The ancient town of Emmaus lay approximately 7 miles (11 km) northwest of present day Jerusalem. It would have taken 2-3 hours to walk there and for Jesus to explain his view of the scriptures. It will take a lot longer to read this book, partially because they already shared the cultural context of the scriptures, but I also doubt that Jesus explained quite as fully. An outline should have proved sufficient for understanding to dawn.
Jesus’ peers knew the Hebrew Bible inside out. They had been raised on it from childhood and would have memorised large parts of it. Yet to the two on the Emmaus road that view of the scriptures did not logically lead to Jesus ’ ministry, to his death on the cross, or to his resurrection.
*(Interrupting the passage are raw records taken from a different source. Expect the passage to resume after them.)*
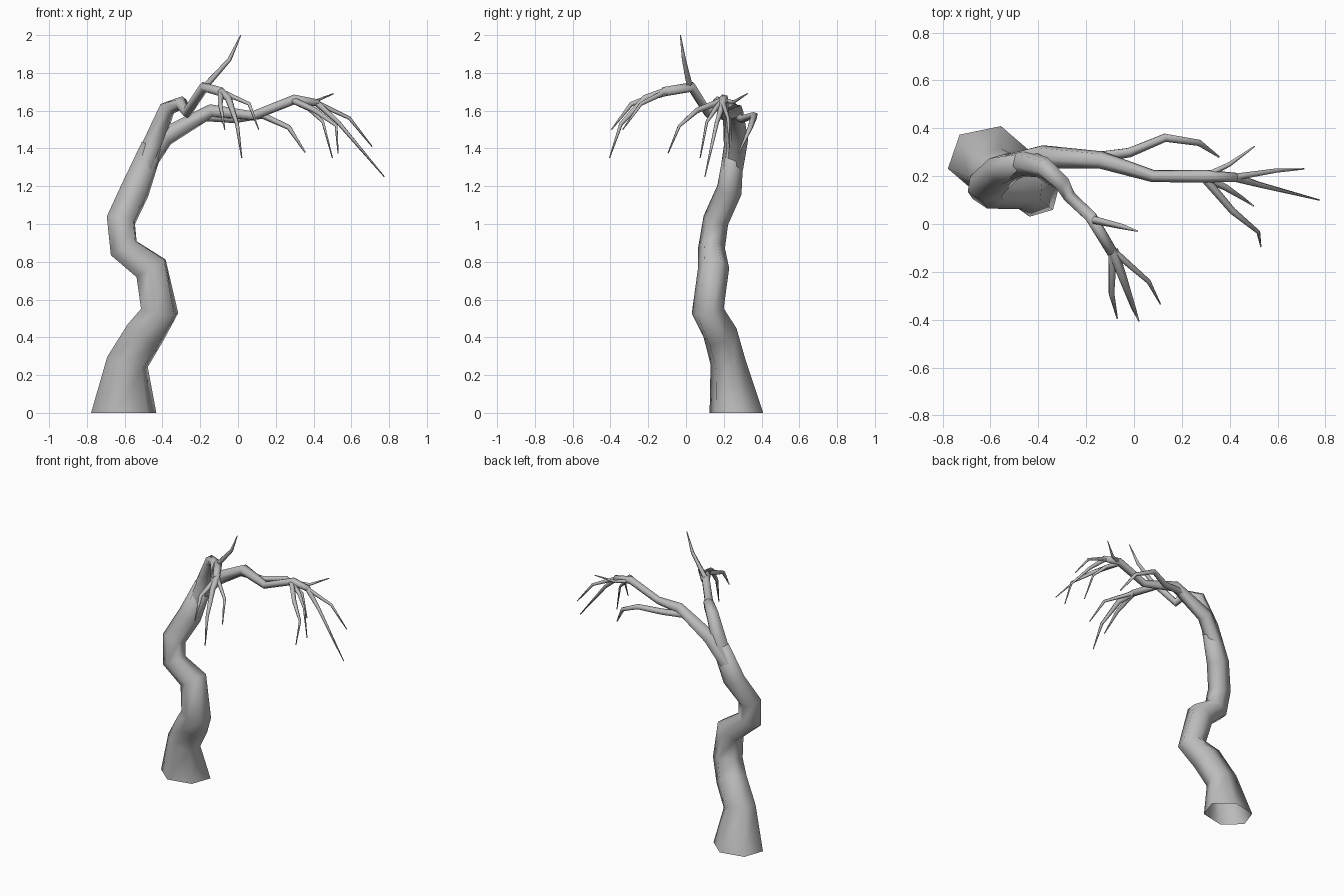
import bpy
import bmesh
from math import cos, sin, tau
from mathutils import Vector

cube = bpy.data.objects.get("Cube")
if cube:
    bpy.data.objects.remove(cube, do_unlink=True)

bark = bpy.data.materials.new("grey bark")
bark.use_nodes = True
GREY = (0.5, 0.5, 0.5, 1)
bark.diffuse_color = GREY
bark.node_tree.nodes["Principled BSDF"].inputs["Base Color"].default_value = GREY


def limb(name, path, sides=6, first_axis=None, depth=1):
    """Tapering tube through (x, y, z, radius) points, open at its root."""
    points = [Vector(p[:3]) for p in path]
    bm = bmesh.new()
    rings = []
    side = Vector((1, 0.25, 0))
    last = len(points) - 1
    for i, (p, point) in enumerate(zip(points, path)):
        before = (p - points[i - 1]).normalized() if i else Vector()
        after = (points[i + 1] - p).normalized() if i < last else Vector()
        axis = (before + after).normalized()
        if i == 0 and first_axis:
            axis = Vector(first_axis)
        # carry the side direction along so that the tube does not twist
        side = (side - axis * side.dot(axis)).normalized()
        up = axis.cross(side)
        ring = []
        for k in range(sides):
            offset = point[3] * (side * cos(tau * k / sides) + up * sin(tau * k / sides))
            offset.y *= depth
            ring.append(bm.verts.new(p + offset))
        rings.append(ring)
    for a, b in zip(rings, rings[1:]):
        for k in range(sides):
            n = (k + 1) % sides
            bm.faces.new((a[k], a[n], b[n], b[k]))
    bm.faces.new(rings[-1])
    for f in bm.faces:
        f.smooth = True
    mesh = bpy.data.meshes.new(name)
    bm.to_mesh(mesh)
    bm.free()
    mesh.materials.append(bark)
    bpy.context.collection.objects.link(bpy.data.objects.new(name, mesh))


def twig(name, r, *points):
    """Thin bent twig that narrows to a point."""
    last = len(points) - 1
    limb(name, [(*p, max(0.003, r * (1 - (i / last) ** 1.5)))
                for i, p in enumerate(points)], sides=5)


# Trunk
limb("trunk", [
    (-.605, .267, 0, .178), (-.585, .222, .27, .116), (-.49, .18, .425, .112),
    (-.415, .115, .54, .105), (-.46, .146, .765, .1), (-.605, .135, .872, .086),
    (-.62, .158, 1.02, .082), (-.545, .23, 1.18, .081), (-.455, .255, 1.41, .062)],
    first_axis=(0, 0, 1), depth=.83)

# Front branch, carrying on from the trunk
limb("front_branch", [
    (-.50, .243, 1.3, .06), (-.455, .255, 1.41, .057), (-.375, .235, 1.61, .045),
    (-.30, .17, 1.64, .037), (-.27, .115, 1.59, .03),
    (-.18, .03, 1.725, .028), (-.09, -.12, 1.70, .025)])

# Long side branch and its smaller fork
limb("side_branch", [
    (-.50, .25, 1.3, .055), (-.39, .28, 1.46, .052), (-.14, .268, 1.6, .037),
    (.08, .2, 1.573, .026), (.30, .2, 1.66, .027), (.43, .195, 1.64, .019)])
limb("side_fork", [
    (-.2, .275, 1.57, .025), (-.02, .3, 1.555, .022), (.13, .362, 1.575, .019),
    (.27, .34, 1.51, .014), (.355, .28, 1.38, .004)], sides=5)

# Twigs at the end of the side branch
knuckle = (.29, .195, 1.655)
end = (.42, .195, 1.64)
twig("side_twig_back", .015, knuckle, (.4, .25, 1.645), (.505, .325, 1.69))
twig("side_twig_outer", .015, end, (.59, .222, 1.56), (.71, .23, 1.41))
twig("side_twig_long", .019, end, (.53, .163, 1.54), (.775, .10, 1.25))
twig("side_twig_front", .019, knuckle, (.41, .055, 1.6), (.52, -.035, 1.52), (.53, -.095, 1.375))
twig("side_twig_drooping", .018, knuckle, (.38, .155, 1.61), (.45, .11, 1.54), (.5, .075, 1.35))

# Twigs at the end of the front branch
fork = (-.09, -.11, 1.70)
twig("front_twig_upright", .018, (-.18, .02, 1.72), (-.045, -.012, 1.87), (.015, -.03, 2.0))
twig("front_twig_middle", .024, fork, (-.05, -.22, 1.665), (-.005, -.345, 1.53), (.02, -.405, 1.35))
twig("front_twig_left", .016, fork, (.06, -.24, 1.635), (.11, -.335, 1.5))
twig("front_twig_right", .02, fork, (-.095, -.29, 1.635), (-.07, -.395, 1.5))
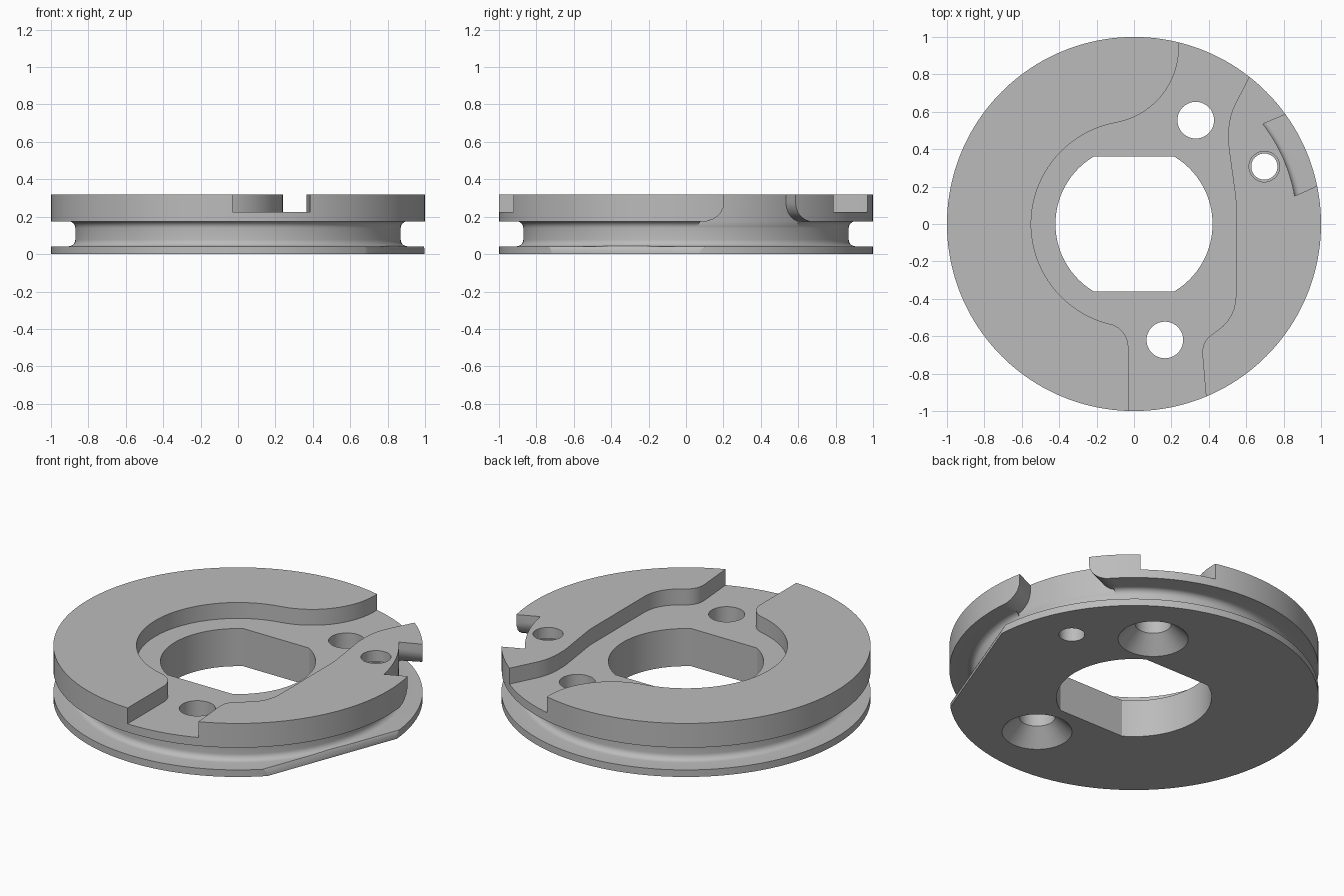
import bpy, bmesh
from math import sin, cos, radians, asin, degrees
from mathutils import Vector

if "Cube" in bpy.data.objects:
    bpy.data.objects.remove(bpy.data.objects["Cube"])

TOP, FLOOR, GROOVE = 0.32, 0.225, 0.87
POCKET_FLOOR = 0.28


def arc(cx, cy, r, a0, a1, n):
    """Points along an arc, angles in degrees."""
    angles = [radians(a0 + (a1 - a0) * i / n) for i in range(n + 1)]
    return [(cx + r * cos(a), cy + r * sin(a)) for a in angles]


def rounded(points, n=6):
    """Path whose corners (x, y, size) are rounded with quadratic curves."""
    path = []
    for i, (x, y, size) in enumerate(points):
        p = Vector((x, y))
        if size == 0:
            path.append(p)
            continue
        a = p + (Vector(points[i - 1][:2]) - p).normalized() * size
        b = p + (Vector(points[i + 1][:2]) - p).normalized() * size
        for k in range(n + 1):
            t = k / n
            path.append(a * (1 - t) ** 2 + p * 2 * t * (1 - t) + b * t ** 2)
    return path


def finish(name, bm):
    bmesh.ops.recalc_face_normals(bm, faces=bm.faces)
    mesh = bpy.data.meshes.new(name)
    bm.to_mesh(mesh)
    bm.free()
    obj = bpy.data.objects.new(name, mesh)
    bpy.context.collection.objects.link(obj)
    return obj


def loft(name, layers, floor_fillet=0):
    """Closed solid through a stack of (z, outline) layers."""
    bm = bmesh.new()
    rings = [[bm.verts.new((p[0], p[1], z)) for p in pts] for z, pts in layers]
    for low, high in zip(rings, rings[1:]):
        for i in range(len(low)):
            j = (i + 1) % len(low)
            bm.faces.new((low[i], low[j], high[j], high[i]))
    base = bm.faces.new(rings[0])
    bm.faces.new(rings[-1])
    if floor_fillet:
        bmesh.ops.bevel(bm, geom=list(base.edges), offset=floor_fillet,
                        segments=5, profile=0.5, affect='EDGES')
    return finish(name, bm)


def lathe(name, profile, steps=160):
    """Solid of revolution from (radius, z) pairs, closed at both ends."""
    return loft(name, [(z, arc(0, 0, r, 0, 360 * (1 - 1 / steps), steps - 1))
                       for r, z in profile])


def cut(target, cutter):
    cutter.hide_render = True
    mod = target.modifiers.new("cut", 'BOOLEAN')
    mod.operation, mod.solver, mod.object = 'DIFFERENCE', 'EXACT', cutter
    bpy.context.view_layer.objects.active = target
    bpy.ops.object.modifier_apply(modifier=mod.name)
    bpy.data.objects.remove(cutter)


# Grooved disc
f = 0.035
low_z, high_z = 0.042, 0.175
profile = [(1, 0), (1, low_z)]
profile += [(x, z) for x, z in reversed(arc(GROOVE + f, low_z + f, f, 180, 270, 6))]
profile += [(x, z) for x, z in reversed(arc(GROOVE + f, high_z - f, f, 90, 180, 6))]
profile += [(1, high_z), (1, TOP)]
disc = lathe("grooved_disc", profile)

# Winding channel across the top
left_edge = arc(-0.17, 0.945, 0.41, 10, -79.8, 16)
left_edge += arc(0, 0, 0.55, 100.2, 256.4, 40)[1:]
left_edge += arc(-0.16, -0.66, 0.13, 76.4, 0, 10)[1:]
right_edge = rounded([(0.40, -1.1, 0), (0.36, -0.63, 0.07), (0.545, -0.5, 0.12),
                      (0.545, 0.13, 0.03), (0.505, 0.42, 0.03),
                      (0.505, 0.57, 0.08), (0.775, 1.1, 0)])
channel = [(0.24, 1.1)] + left_edge + [(-0.03, -1.1)] + list(right_edge)
cut(disc, loft("channel_cutter", [(FLOOR, channel), (0.5, channel)]))

# Shallow pocket beside the channel
pocket = rounded([(0.40, 0.40, 0), (0.52, 0.44, 0.03), (0.57, 0.485, 0.04),
                  (0.69, 0.535, 0.03), (0.80, 0.585, 0), (0.97, 0.20, 0),
                  (0.86, 0.15, 0.03), (0.70, 0.08, 0.07), (0.60, 0.125, 0.03),
                  (0.40, 0.14, 0)])
cut(disc, loft("pocket_cutter", [(POCKET_FLOOR, pocket), (0.5, pocket)], 0.03))

# Rim opening outside the pocket, flared where it meets the groove
layers = []
for z, flare in [(0.12, 5.5), (0.175, 5.5), (0.185, 3.6), (0.2, 2.2),
                 (0.22, 1), (0.25, 0.2), (0.27, 0), (0.5, 0)]:
    inner = arc(0, 0, GROOVE + 0.002, 9.9 - flare, 37.8 + flare, 16)
    outer = arc(0, 0, 1.15, 34.2 + flare, 13.4 - flare, 8)
    layers.append((z, inner + outer))
cut(disc, loft("rim_cutter", layers))

# Central bore with two flats
half = degrees(asin(0.36 / 0.42))
bore = arc(0, 0, 0.42, -half, half, 32) + arc(0, 0, 0.42, 180 - half, 180 + half, 32)
cut(disc, loft("bore_cutter", [(-0.1, bore), (0.5, bore)]))


def hole(x, y, stack):
    cut(disc, loft("hole_cutter",
                   [(z, arc(x, y, r, 0, 351, 39)) for z, r in stack]))


# Two countersunk holes and one small pocket hole
for x, y in [(0.33, 0.555), (0.165, -0.62)]:
    hole(x, y, [(-0.02, 0.21), (0.092, 0.098), (0.5, 0.098)])
hole(0.697, 0.307, [(-0.1, 0.07), (0.255, 0.07), (0.2551, 0.082), (0.5, 0.082)])

# Straight flat on the lower flange, with a bevelled upper edge
mid = radians(-20.7)
out, side = Vector((cos(mid), sin(mid))), Vector((-sin(mid), cos(mid)))
layers = []
for z, d in [(-0.1, 0.906), (0.02, 0.906), (0.05, 0.89)]:
    layers.append((z, [out * a + side * b for a, b in
                       [(d, -0.6), (1.2, -0.6), (1.2, 0.6), (d, 0.6)]]))
cut(disc, loft("flat_cutter", layers))

# Plain grey metal
grey = bpy.data.materials.new("plain_grey")
grey.use_nodes = True
colour = (0.5, 0.5, 0.5, 1)
grey.diffuse_color = colour
grey.node_tree.nodes["Principled BSDF"].inputs["Base Color"].default_value = colour
disc.data.materials.clear()
disc.data.materials.append(grey)
for face in disc.data.polygons:
    face.material_index = 0

bpy.ops.object.select_all(action='DESELECT')
disc.select_set(True)
bpy.context.view_layer.objects.active = disc
bpy.ops.object.shade_smooth_by_angle(angle=radians(30))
Then Jesus met with them and, by the time they reached Emmaus, had given them a different view of the scriptures. He showed them how, over the millennia, God had first established, and then upheld, a series of legal precedents, how those precedents set the agenda for Jesus and ultimately took him to the cross, and how the cross could be a legally effective sacrifice. It showed them what lay behind many of the more curious passages and how to read the flow of Israel’s history, but also why the Mosaic law would be so much less significant to the church. If we are going to understand the historical Jesus, we all need a glimpse of that Emmaus view.
This page links to the draft text of a book called The Emmaus View. It might equally be subtitled The Hebrew Bible as Jesus Saw It or An exploration of Some Foundational Concepts Behind Jesus’ Ministry, Inspired by Matthew 1:1-3:17, either of which would fit. Yet Uncovering the Agenda of Jesus represents a pretty good description of its scope. The manuscript is complete, but not fully proof-read as yet. It amounts to about 380-400 pages in a typical A5 format.
The book arose out of a desire to clarify the context of the Sermon on the Mount by better understanding the message of Matt 1:1-3:17. Many of the later chapters rely on the foundations built by earlier ones. Therefore, please consider reading all of it before jumping to any hasty conclusions (or at least look at the page-plan summary of its contents).